Early voting has grow dramatically over the last few election cycles and reading the tea leaves is becoming a cottage industry. Today we see genuinely positive news for the Romney campaign regarding absentee voting in Virginia with a few caveats outlined at the very bottom. An analysis of absentee voting in Virginia reveals the following:
Early absentee ballot in Virginia is brisk in cities and counties that voted Republican in the last presidential election, according to a breakdown of absentee ballots cast so far this year for the November 6 election. As of Friday, the State Board of Elections reports that 60,612 voters had mailed in an absentee ballot or cast an absentee vote in person since September 21. This year, Virginia Republicans are mobilizing supporters to “vote early” this year, to avoid a repeat of 2008 when Obama won nearly two-thirds of the 511,933 absentee ballots cast in Virginia.
- Seven of the 10 localities reporting the fastest rate of absentee voting this year compared to four years ago were won by Republican John McCain.
- Seven of the 10 localities reporting the slowest pace of absentee balloting this year were carried by Democrat Barack Obama.
The lessons from this analysis are more stark if you look at them in reverse. The “slow” Obama localities lead you to draw inferences that enthusiasm is way down for Obama, which is consistent with everything we see in polls. When you combine that with the “fast” McCain localities you see high enthusiasm in GOP hotbeds which exacerbates the bad news for Obama and good news for Romney. These types of changes are huge considering one of the ways Obama won so decisively in 2008 was the volume of votes he banked before election day often creating insurmountable advantages.
|LOCALITIES WITH THE MOST BRISK ABSENTEE VOTING||LOCALITIES WITH THE SLOWEST RATE OF ABSENTEE VOTING|
BTW: On the “slowest localities” I think the chart is supposed to be in reverse order but I just used the original graphics.
I do genuinely believe the above analysis is correct and Romney 2012 is capturing the enthusiasm wave mentioned. However, evidence like the above is why I am hesitant to blog early voting. The takeaways are really anecdotal not certain, meaning they can lead you to draw logical inferences that may be completely untrue beneath the surface.
If you take the exact same numbers from above, you could argue something very different is going on. Every poll shows Barack Obama has his base locked up, even moreso than Romney. And many of these demographics support him to such high levels he has little room to find more votes among those groups. So if Obama is going to find votes he needs to send his ground troops into red areas and make certain every last Obama person in an otherwise red area votes. The way to do that is a) find them, and b) convince them to vote early. To be clear Obama achieved this to wonderful success in 2008 and there is little reason to believe he can’t do similar in 2012. To assume otherwise is hubris and politically dangerous. Under this analysis, Team Obama who has a history of success in early voting may be achieving the same success as 2008, but now they’re doing it in red areas.
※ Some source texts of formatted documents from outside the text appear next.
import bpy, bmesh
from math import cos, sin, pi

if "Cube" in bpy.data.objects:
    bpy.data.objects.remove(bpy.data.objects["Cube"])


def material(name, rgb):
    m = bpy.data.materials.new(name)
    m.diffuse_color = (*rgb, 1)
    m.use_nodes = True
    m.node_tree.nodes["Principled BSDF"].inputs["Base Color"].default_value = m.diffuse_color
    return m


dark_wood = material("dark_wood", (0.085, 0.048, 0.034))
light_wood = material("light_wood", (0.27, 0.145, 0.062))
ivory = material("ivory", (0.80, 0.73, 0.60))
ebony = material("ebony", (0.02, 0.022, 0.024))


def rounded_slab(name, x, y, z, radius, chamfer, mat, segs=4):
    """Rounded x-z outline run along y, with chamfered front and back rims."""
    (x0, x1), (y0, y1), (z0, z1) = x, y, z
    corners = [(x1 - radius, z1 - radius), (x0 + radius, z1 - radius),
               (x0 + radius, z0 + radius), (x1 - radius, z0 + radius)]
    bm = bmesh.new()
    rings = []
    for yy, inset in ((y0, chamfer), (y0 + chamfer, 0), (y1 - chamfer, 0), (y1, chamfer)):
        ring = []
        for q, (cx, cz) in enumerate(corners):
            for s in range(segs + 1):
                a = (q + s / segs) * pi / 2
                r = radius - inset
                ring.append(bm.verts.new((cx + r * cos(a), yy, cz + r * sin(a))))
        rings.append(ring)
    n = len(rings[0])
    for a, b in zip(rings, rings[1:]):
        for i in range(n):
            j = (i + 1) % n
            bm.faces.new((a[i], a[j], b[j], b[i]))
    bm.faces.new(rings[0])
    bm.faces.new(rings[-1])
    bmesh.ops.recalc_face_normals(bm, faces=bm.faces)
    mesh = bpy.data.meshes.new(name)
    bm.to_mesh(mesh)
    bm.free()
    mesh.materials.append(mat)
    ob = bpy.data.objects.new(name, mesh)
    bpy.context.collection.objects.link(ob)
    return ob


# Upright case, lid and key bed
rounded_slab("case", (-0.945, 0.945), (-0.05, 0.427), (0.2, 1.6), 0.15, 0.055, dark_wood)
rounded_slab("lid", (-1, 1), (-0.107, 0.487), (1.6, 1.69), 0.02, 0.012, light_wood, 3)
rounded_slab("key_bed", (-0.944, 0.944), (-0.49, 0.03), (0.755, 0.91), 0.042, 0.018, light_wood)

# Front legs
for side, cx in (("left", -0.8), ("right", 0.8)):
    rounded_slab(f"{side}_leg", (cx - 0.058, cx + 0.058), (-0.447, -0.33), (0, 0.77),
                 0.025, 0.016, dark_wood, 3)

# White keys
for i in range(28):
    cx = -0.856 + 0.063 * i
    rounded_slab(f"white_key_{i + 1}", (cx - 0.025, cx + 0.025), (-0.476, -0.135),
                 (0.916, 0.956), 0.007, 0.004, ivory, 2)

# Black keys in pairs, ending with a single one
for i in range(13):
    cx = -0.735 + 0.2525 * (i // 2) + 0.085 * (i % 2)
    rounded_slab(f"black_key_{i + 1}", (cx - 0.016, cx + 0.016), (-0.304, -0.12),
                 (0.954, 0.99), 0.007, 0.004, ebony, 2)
So the “fast” red localities are really just the vaunted Obama ground game playing on their opponent’s turf while the “slow” Obama localities are are areas where Obama is confident those votes are locked up in his favor and they can get attention later in the race. this is how a Democrat might see the exact same numbers and they are not necessarily wrong.
That said, I do not believe this second analysis is accurate based on the nature of Obama’s campaign strategy which is a base turnout. Obama does not campaign in Battleground Counties like Romney does, his campaign is one of division towards targeted Democrat demographics not reaching out to red areas, and these findings are consistent the enthusiasm gap we see nationwide. I only point out this alternative, and defensible, view point so we don’t get too far ahead of ourselves over metrics that while positive for the GOP are not as certain to achieve the results glass-half-full partisans might think.